RSAC 2024

Interview: Zscaler VP And Global CISO On Phishing Trends, The Cost Of Security Innovation

Expert Insights interviews Sam Curry, VP & Global CISO in residence at Zscaler.

Sam Curry Zscaler

Phishing attacks jumped by over 58% last year, according to data from the Zscaler ThreatLabz 2024 Phishing Report. The surge is “Not a huge surprise,” Sam Curry, Zscaler’s VP & Global CISO in residence tells Expert Insights.

“In terms of number of phishing incidents, we blocked about 2 billion phishing attempts,” he explains. Zscaler is an in-line internet security solution that blocks access to phishing websites in real-time – providing a detailed insight into the phishing landscape. Zscaler is an in-line internet security solution that blocks access to phishing websites in real-time – providing a detailed insight into the phishing landscape.

Sam Curry is VP & Global CISO in Residence at Zscaler, and a fellow at the National Security Institute. Curry has been in the security industry for 32 years, starting his career as a crypto analyst. He was the first employee at Signal 9 Solutions, a start-up that invented the personal firewall, before joining McAfee as their Chief Security Analyst. He then spent several years at CA, RSA, Arbor Networks, MicroStrategy, and CybeReason.

Curry sits on a number of boards and works closely with his home state Massachusetts and a number of not-for-profits on improving their cybersecurity infrastructure. In March 2023, he joined the Zscaler team as their VP & Global CISO in residence.

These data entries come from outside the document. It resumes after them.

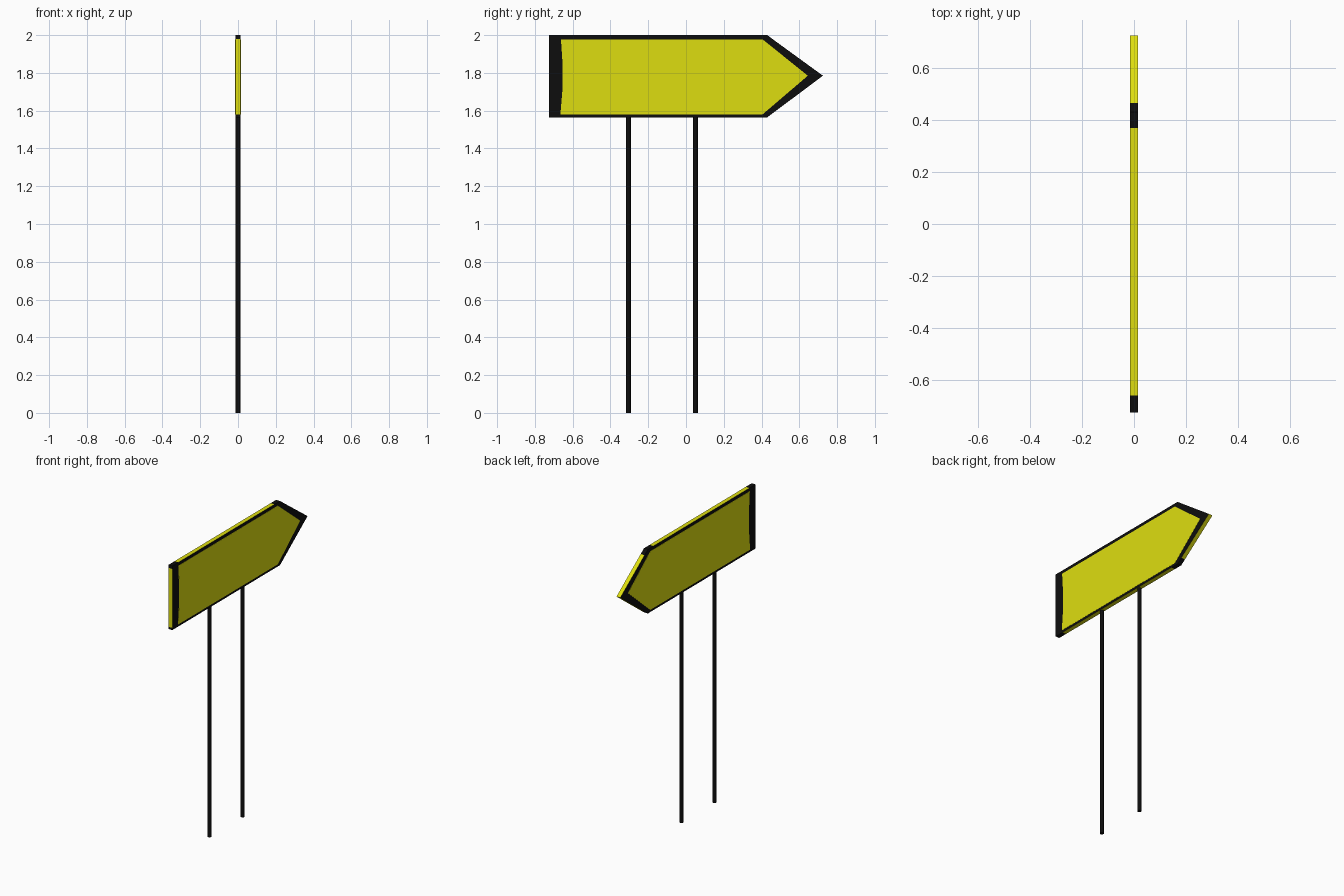
import bpy, bmesh

if "Cube" in bpy.data.objects:
    bpy.data.objects.remove(bpy.data.objects["Cube"])

def material(name, rgb):
    m = bpy.data.materials.new(name)
    m.diffuse_color = (*rgb, 1)
    m.use_nodes = True
    m.node_tree.nodes["Principled BSDF"].inputs["Base Color"].default_value = m.diffuse_color
    return m

BLACK = material("black", (0.004, 0.004, 0.004))
YELLOW = material("yellow", (0.73, 0.73, 0.005))

def prism(name, outline, x0, x1, mats, edge_mats=None):
    """Extrude a closed (y, z) outline along x, with a colour per edge."""
    bm = bmesh.new()
    a = [bm.verts.new((x0, y, z)) for y, z in outline]
    b = [bm.verts.new((x1, y, z)) for y, z in outline]
    bm.faces.new(a[::-1])
    bm.faces.new(b)
    n = len(outline)
    for i in range(n):
        j = (i + 1) % n
        f = bm.faces.new((a[i], a[j], b[j], b[i]))
        f.material_index = edge_mats[i] if edge_mats else 0
    bmesh.ops.recalc_face_normals(bm, faces=bm.faces)
    me = bpy.data.meshes.new(name)
    bm.to_mesh(me)
    bm.free()
    for m in mats:
        me.materials.append(m)
    ob = bpy.data.objects.new(name, me)
    bpy.context.collection.objects.link(ob)
    return ob

# Arrow board: outline split where the edge turns from black to yellow
LOW, MID, TOP = 1.565, 1.785, 2.0
board = [(-0.725, LOW), (-0.66, LOW), (0.37, LOW), (0.43, LOW), (0.465, 1.591),
         (0.725, MID), (0.465, 1.974), (0.43, TOP), (0.37, TOP), (-0.66, TOP),
         (-0.725, TOP), (-0.725, 1.98), (-0.725, 1.58)]
edge_colours = [0, 1, 0, 0, 1, 1, 0, 0, 1, 0, 0, 1, 0]
prism("arrow_board", board, -0.0145, 0.0145, [BLACK, YELLOW], edge_colours)

# Yellow face panels, one on each side
panel = [(-0.665, 1.58), (0.405, 1.58), (0.645, MID), (0.405, 1.978),
         (-0.662, 1.978), (-0.655, 1.87), (-0.655, 1.7)]
for side, label in ((1, "right"), (-1, "left")):
    prism("face_panel_" + label, panel, side * 0.014, side * 0.0155, [YELLOW])

# Two round posts
for y, label in ((-0.305, "rear"), (0.05, "tip")):
    bpy.ops.mesh.primitive_cylinder_add(vertices=12, radius=0.0125, depth=LOW + 0.005,
                                        location=(0, y, (LOW + 0.005) / 2))
    post = bpy.context.object
    post.name = "post_" + label
    post.data.materials.append(BLACK)
    bpy.ops.object.shade_smooth_by_angle()
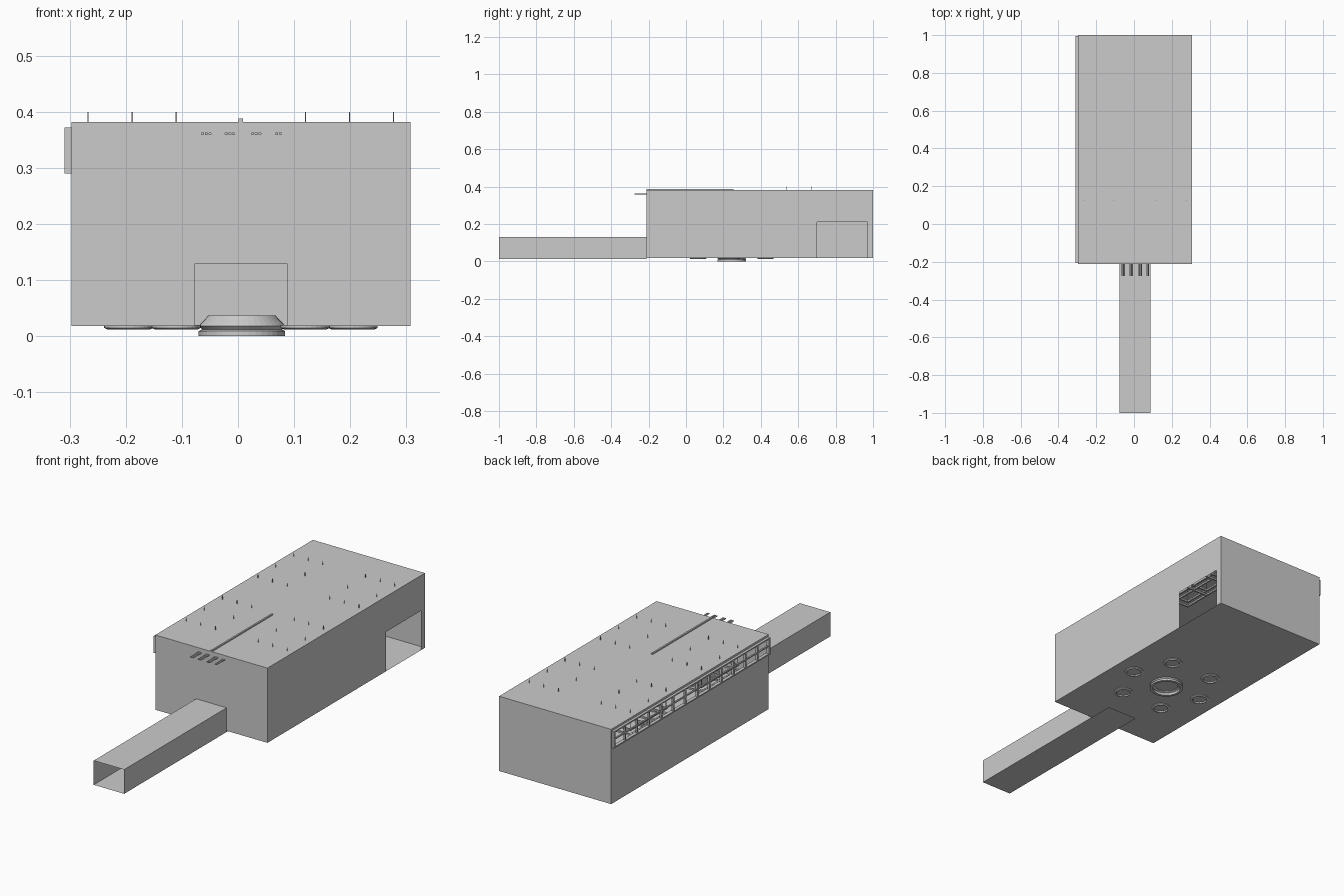
import bpy, bmesh, math
from mathutils import Vector, Matrix

cube = bpy.data.objects.get("Cube")
if cube:
    bpy.data.objects.remove(cube)

grey = bpy.data.materials.new("plain_grey")
grey.use_nodes = True
colour = (0.6, 0.6, 0.6, 1)
grey.diffuse_color = colour
grey.node_tree.nodes["Principled BSDF"].inputs["Base Color"].default_value = colour

X0, X1, Y0, Y1, Z0, Z1 = -0.297, 0.307, -0.212, 1.0, 0.018, 0.382
CX = 0.005


def finish(name, bm):
    me = bpy.data.meshes.new(name)
    bm.to_mesh(me)
    bm.free()
    me.materials.append(grey)
    ob = bpy.data.objects.new(name, me)
    bpy.context.collection.objects.link(ob)
    return ob


def panel(bm, axis, pos, u, v, hole=None, flip=False):
    """Flat sheet across one axis, with an optional rectangular hole (u0, u1, v0, v1)."""
    us, vs = list(u), list(v)
    if hole:
        us = [u[0], hole[0], hole[1], u[1]]
        vs = [v[0], hole[2], hole[3], v[1]]

    def point(a, b):
        c = [a, b]
        c.insert(axis, pos)
        return bm.verts.new(c)
    grid = [[point(a, b) for b in vs] for a in us]
    for i in range(len(us) - 1):
        for j in range(len(vs) - 1):
            thin = us[i + 1] - us[i] < 1e-5 or vs[j + 1] - vs[j] < 1e-5
            if thin or (hole and i == j == 1):
                continue
            loop = [grid[i][j], grid[i + 1][j], grid[i + 1][j + 1], grid[i][j + 1]]
            bm.faces.new(loop[::-1] if flip else loop)


def box(bm, lo, hi):
    lo, hi = Vector(lo), Vector(hi)
    m = Matrix.Translation((lo + hi) / 2) @ Matrix.Diagonal((*(hi - lo), 1))
    bmesh.ops.create_cube(bm, size=1, matrix=m)


def lathe(bm, centre, profile, steps=40):
    """Closed ring of (radius, z) points spun about a vertical axis."""
    rings = []
    for k in range(steps):
        a = math.tau * k / steps
        rings.append([bm.verts.new((centre[0] + r * math.cos(a), centre[1] + r * math.sin(a), z))
                      for r, z in profile])
    n = len(profile)
    for k in range(steps):
        p, q = rings[k], rings[(k + 1) % steps]
        for i in range(n):
            j = (i + 1) % n
            bm.faces.new((p[i], q[i], q[j], p[j]))
    bmesh.ops.recalc_face_normals(bm, faces=bm.faces)


# Hollow hall: thin walls with a doorway, a side opening and a window strip
door = (-0.077, 0.087, Z0, 0.13)
window = (-0.195, 0.985, 0.295, 0.368)
bm = bmesh.new()
panel(bm, 2, Z0, (X0, X1), (Y0, Y1), flip=True)
panel(bm, 2, Z1, (X0, X1), (Y0, Y1))
panel(bm, 1, Y0, (X0, X1), (Z0, Z1), door)
panel(bm, 1, Y1, (X0, X1), (Z0, Z1), flip=True)
panel(bm, 0, X1, (Y0, Y1), (Z0, Z1), (0.7, 0.97, Z0, 0.21))
panel(bm, 0, X0, (Y0, Y1), (Z0, Z1), window, flip=True)
bmesh.ops.remove_doubles(bm, verts=bm.verts, dist=1e-5)
finish("hall_shell", bm)

# Entrance corridor: open tube whose floor runs on under the hall
bm = bmesh.new()
left, right, low, top = door[0], door[1], 0.012, door[3]
panel(bm, 2, top, (left, right), (-1, Y0))
panel(bm, 2, low, (left, right), (-1, -0.08), flip=True)
panel(bm, 0, left, (-1, Y0), (low, top), flip=True)
panel(bm, 0, right, (-1, Y0), (low, top))
finish("entrance_corridor", bm)

# Window strip frame standing out from the wall
bm = bmesh.new()
out, inn = -0.309, X0 + 0.004
wy0, wy1, wz0, wz1 = -0.207, 0.995, 0.29, 0.372
box(bm, (out, wy0, wz0), (inn, wy1, wz0 + 0.006))
box(bm, (out, wy0, wz1 - 0.006), (inn, wy1, wz1))
for y in (wy0, wy1 - 0.01):
    box(bm, (out, y, wz0), (inn, y + 0.01, wz1))
finish("window_frame", bm)

bm = bmesh.new()
box(bm, (-0.306, wy0, 0.328), (-0.299, wy1, 0.334))
bays = 13
for i in range(1, bays):
    y = wy0 + (wy1 - wy0) * i / bays
    box(bm, (-0.307, y - 0.004, wz0), (-0.297, y + 0.004, wz1))
finish("window_bars", bm)

# Roof ridge rail
bm = bmesh.new()
box(bm, (CX - 0.004, Y0, Z1 - 0.002), (CX + 0.004, 0.255, 0.388))
finish("roof_rail", bm)

# Bundles of short pipes over the entrance
bm = bmesh.new()
turn = Matrix.Rotation(math.pi / 2, 4, 'X')
for start, count in ((-0.063, 3), (-0.021, 3), (0.026, 3), (0.069, 2)):
    for i in range(count):
        m = Matrix.Translation((start + i * 0.0065, -0.24, 0.361)) @ turn
        bmesh.ops.create_cone(bm, cap_ends=True, segments=10, radius1=0.0028,
                              radius2=0.0028, depth=0.07, matrix=m)
finish("entrance_pipes", bm)

# Four square ceiling trusses, each hung on eight rods through the roof
rods, truss = bmesh.new(), bmesh.new()
hang, t = 0.3, 0.004
for x0, x1 in ((-0.267, -0.11), (0.12, 0.277)):
    for y0, y1 in ((-0.016, 0.262), (0.535, 0.81)):
        xs, ys = (x0, (x0 + x1) / 2, x1), (y0, (y0 + y1) / 2, y1)
        for i, x in enumerate(xs):
            for j, y in enumerate(ys):
                if i == j == 1:
                    continue
                box(rods, (x - 0.001, y - 0.001, hang), (x + 0.001, y + 0.001, 0.4))
        for z in (hang - 0.025, hang):
            for x in xs:
                box(truss, (x - t, y0 - t, z - t), (x + t, y1 + t, z + t))
            for y in ys:
                box(truss, (x0 - t, y - t, z - t), (x1 + t, y + t, z + t))
finish("roof_rods", rods)
finish("ceiling_trusses", truss)

# Round stage piercing the floor, with a hollow foot ring
DY = 0.245
bm = bmesh.new()
lathe(bm, (CX + 0.002, DY), [(0.077, 0), (0.077, 0.009), (0.071, 0.012), (0.077, 0.018),
                             (0.074, 0.022), (0.066, 0.03), (0.06, 0.037), (0.054, 0.037),
                             (0.054, 0.016), (0.064, 0.012), (0.064, 0)])
finish("stage_ring", bm)

# Six small floor rings around the stage
bm = bmesh.new()
spots = [(s * 0.2, 0) for s in (-1, 1)]
spots += [(s * 0.115, u * 0.18) for s in (-1, 1) for u in (-1, 1)]
for x, y in spots:
    lathe(bm, (CX + x, DY + y), [(0.044, Z0 + 0.002), (0.044, 0.015), (0.038, 0.012),
                                 (0.033, 0.012), (0.031, Z0 + 0.002)], 28)
finish("floor_rings", bm)
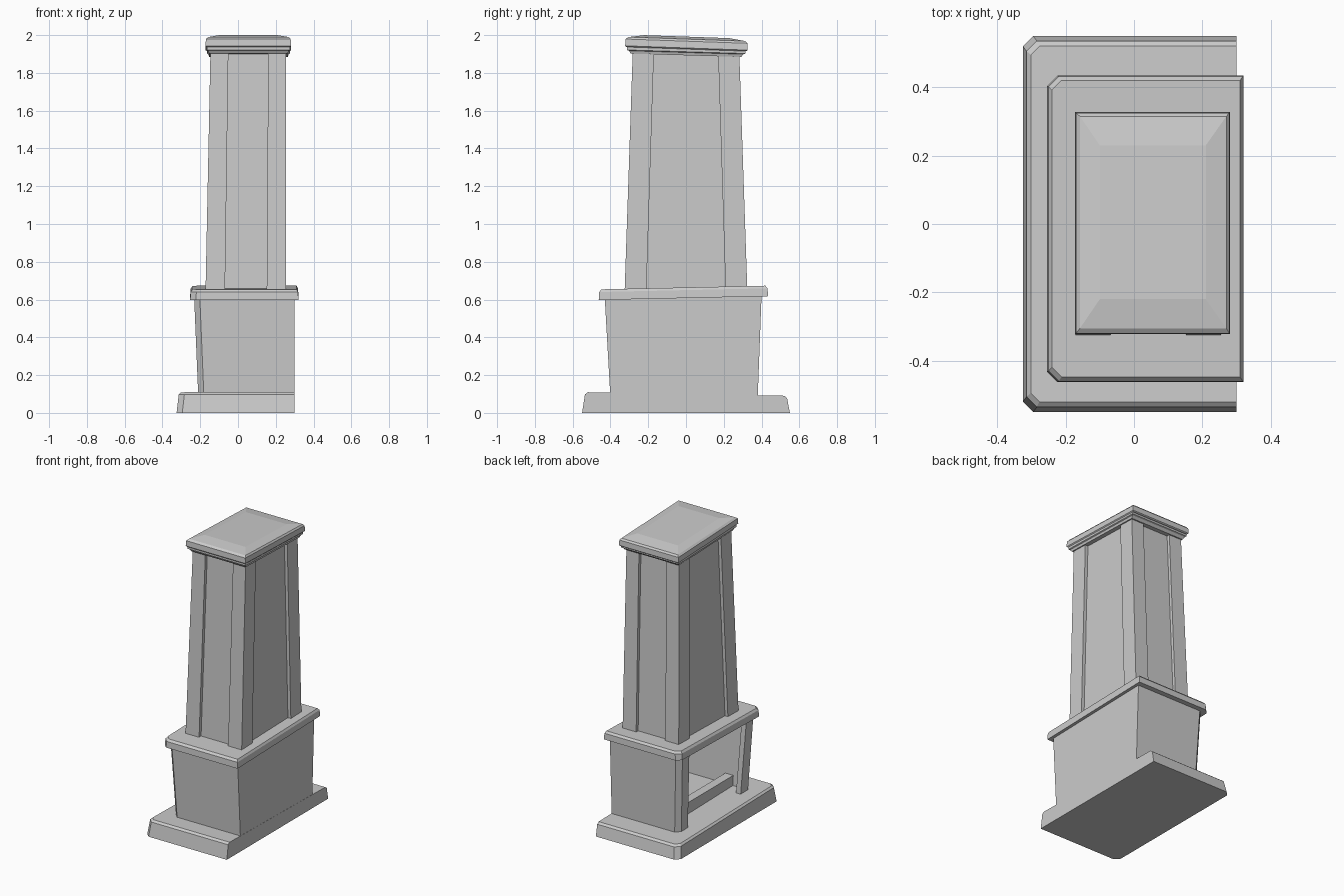
import bpy, bmesh

if "Cube" in bpy.data.objects:
    bpy.data.objects.remove(bpy.data.objects["Cube"])


def loft(name, rings, tilt=0.0):
    """Skin a stack of (z, plan points); tilt slopes every ring above ground along y."""
    bm = bmesh.new()
    loops = [[bm.verts.new((x, y, z + (tilt * y if z > 0 else 0))) for x, y in pts]
             for z, pts in rings]
    n = len(loops[0])
    for a, b in zip(loops, loops[1:]):
        for i in range(n):
            j = (i + 1) % n
            bm.faces.new((a[i], a[j], b[j], b[i]))
    bm.faces.new(loops[0][::-1])
    bm.faces.new(loops[-1])
    bmesh.ops.recalc_face_normals(bm, faces=bm.faces)
    mesh = bpy.data.meshes.new(name)
    bm.to_mesh(mesh)
    bm.free()
    ob = bpy.data.objects.new(name, mesh)
    bpy.context.collection.objects.link(ob)
    return ob


def rect(x0, x1, y0, y1):
    return [(x0, y0), (x1, y0), (x1, y1), (x0, y1)]


def clipped(x0, x1, y0, y1, c):
    """Rectangle with the two -x corners cut off."""
    return [(x0 + c, y0), (x1, y0), (x1, y1), (x0 + c, y1), (x0, y1 - c), (x0, y0 + c)]


def paneled(x0, x1, y0, y1, px, py, r):
    """Four square posts with a recessed panel on each side."""
    return [(x0, y0), (x0 + px, y0), (x0 + px, y0 + r), (x1 - px, y0 + r), (x1 - px, y0),
            (x1, y0), (x1, y0 + py), (x1 - r, y0 + py), (x1 - r, y1 - py), (x1, y1 - py),
            (x1, y1), (x1 - px, y1), (x1 - px, y1 - r), (x0 + px, y1 - r), (x0 + px, y1),
            (x0, y1), (x0, y1 - py), (x0 + r, y1 - py), (x0 + r, y0 + py), (x0, y0 + py)]


def firebox(x0, x1, y0, y1, c, o0, o1, t):
    """C-shaped wall, open on -x between o0 and o1."""
    return [(x0, o0), (x0, y0 + c), (x0 + c, y0), (x1, y0), (x1, y1), (x0 + c, y1),
            (x0, y1 - c), (x0, o1), (x0 + t, o1), (x0 + t, y1 - t), (x1 - t, y1 - t),
            (x1 - t, y0 + t), (x0 + t, y0 + t), (x0 + t, o0)]


# Hearth slab
loft("hearth", [
    (0.0, clipped(-0.325, 0.3, -0.55, 0.55, 0.03)),
    (0.088, clipped(-0.314, 0.3, -0.535, 0.535, 0.03)),
    (0.1, clipped(-0.302, 0.3, -0.52, 0.52, 0.025))], -0.018)

# Firebox walls with open front
loft("firebox", [
    (0.085, firebox(-0.21, 0.299, -0.40, 0.38, 0.03, -0.29, 0.28, 0.035)),
    (0.615, firebox(-0.232, 0.299, -0.43, 0.40, 0.03, -0.325, 0.295, 0.035))], 0.02)

# Low sill inside the firebox
loft("fire_sill", [
    (0.085, rect(-0.10, -0.04, -0.38, 0.36)),
    (0.175, rect(-0.10, -0.04, -0.385, 0.365))])

# Mantel shelf
loft("mantel", [
    (0.608, clipped(-0.254, 0.32, -0.462, 0.434, 0.03)),
    (0.65, clipped(-0.25, 0.318, -0.46, 0.432, 0.03)),
    (0.664, clipped(-0.24, 0.31, -0.447, 0.42, 0.028))], 0.022)

# Tapered chimney with corner posts
loft("chimney", [
    (0.64, paneled(-0.172, 0.255, -0.325, 0.325, 0.103, 0.115, 0.022)),
    (1.91, paneled(-0.146, 0.255, -0.282, 0.282, 0.095, 0.112, 0.022))])

# Stepped collar under the cap
loft("cap_collar", [
    (1.893, rect(-0.152, 0.263, -0.292, 0.292)),
    (1.908, rect(-0.158, 0.268, -0.302, 0.305)),
    (1.912, rect(-0.165, 0.275, -0.312, 0.315)),
    (1.935, rect(-0.165, 0.275, -0.312, 0.315))], -0.03)

# Sloped cap slab
loft("cap", [
    (1.926, rect(-0.165, 0.275, -0.316, 0.32)),
    (1.932, rect(-0.172, 0.281, -0.322, 0.327)),
    (1.968, rect(-0.17, 0.279, -0.32, 0.325)),
    (1.979, rect(-0.158, 0.27, -0.305, 0.315)),
    (1.992, rect(-0.10, 0.21, -0.22, 0.23))], -0.035)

Gone Phishing

Zscaler are seeing a “much greater use of AI,” in phishing attacks, Curry says. “It takes 10 prompts to ChatGPT to be able to set up a phishing site.” The danger with use of AI is not that it will make phishing better, he adds. Rather, it makes the volume much more challenging to deal with.

“Everyone was worried that what would happen is you’d have the perfect phishing email. But I’m not worried about that. There were errors in phishing emails for a reason. It turns out if you make a perfect phishing email, it’s more likely to get reported. If you make an imperfect one, you weed the smart people out. There’s an optimized approach there.”

“So now you’re going to have the same imperfections, but there are more of them. And you’re going to see [threat actors] using machine learning to optimize the types and audiences for phishing to get even more targeted. Which means those who are likely to get victimized are going to get victimized even more. And that’s savage.” 

Dealing with these challenges is as much a cultural issue as a technical one, Curry says. Authentication has to be enforced at all stages, for every employee, including C-level executives. “That’s not an education thing. That’s a cultural change. “They’re not even just going to go with CEO. They’ll go down to a manager level; they’ll go down to your team lead. It doesn’t have to necessarily be the CEO, CFO, CMO. They’re going to figure out who has authority in that company.”

What’s The Cost Of Security Innovation?

At RSAC 2024, Curry sat on a panel titled: Cybersecurity Innovation: Complexities of Software Regulation, along with Ari Schwartz, former Special advisor to the President for Cybersecurity, Mickey Bresman, CEO of Semperis, and Nick Leiserson, Assistant National Cyber Director for the White House’s Office of the National Cyber Director. The panel covered what the requirements are for cybersecurity companies making, improving and maintaining new software.

One of the main problems with innovation in the US, Curry says, “Is that there’s a certain standard to which you have to build in order to service the federal Government. You need six to nine people working for two years, slowing down R&D. When the federal government buys solutions, they’re usually one version behind, more expensive, and they don’t get new features and specs. The problem is: the bad guys are evolving faster.”

In sectors outside cybersecurity, this is far less of a problem. In markets like storage, the key differentiator is typically cost, and extra features are not make or break. “But in cybersecurity, the differentiation is: does it actually stop bad guys? I’m very concerned about this in the context of cyber,” Curry says.

“But what does liability mean? What does a standard of care look like? But what does it mean when AI is changing the landscape? If only 1% of vulnerabilities ever get found, and you take care of that 1%, what about the other 99% that have yet to be discovered? Are you irresponsible for not having predicted that? That sounds like an impossible task. It’s going to play out interestingly.”

Tuning Out The Noise

Curry’s final advice for CISOs is to not overact to the hype in the industry, but to stay focused on the real issues.

“Don’t overreact to everything. Take it all in stride. Deal with what is emerging, because it’s not instant. The sense is that everything is increasing, very, very fast. But have you ever heard of the Shepard Tone? It sounds like it’s always increasing, but it’s not. It’s an auditory illusion.”

“That’s how it feels every [RSAC]. “We’ve got more to do, with less in these uncertain times!” I’ve heard that one for 30 years. 30 years. It can’t always be true.”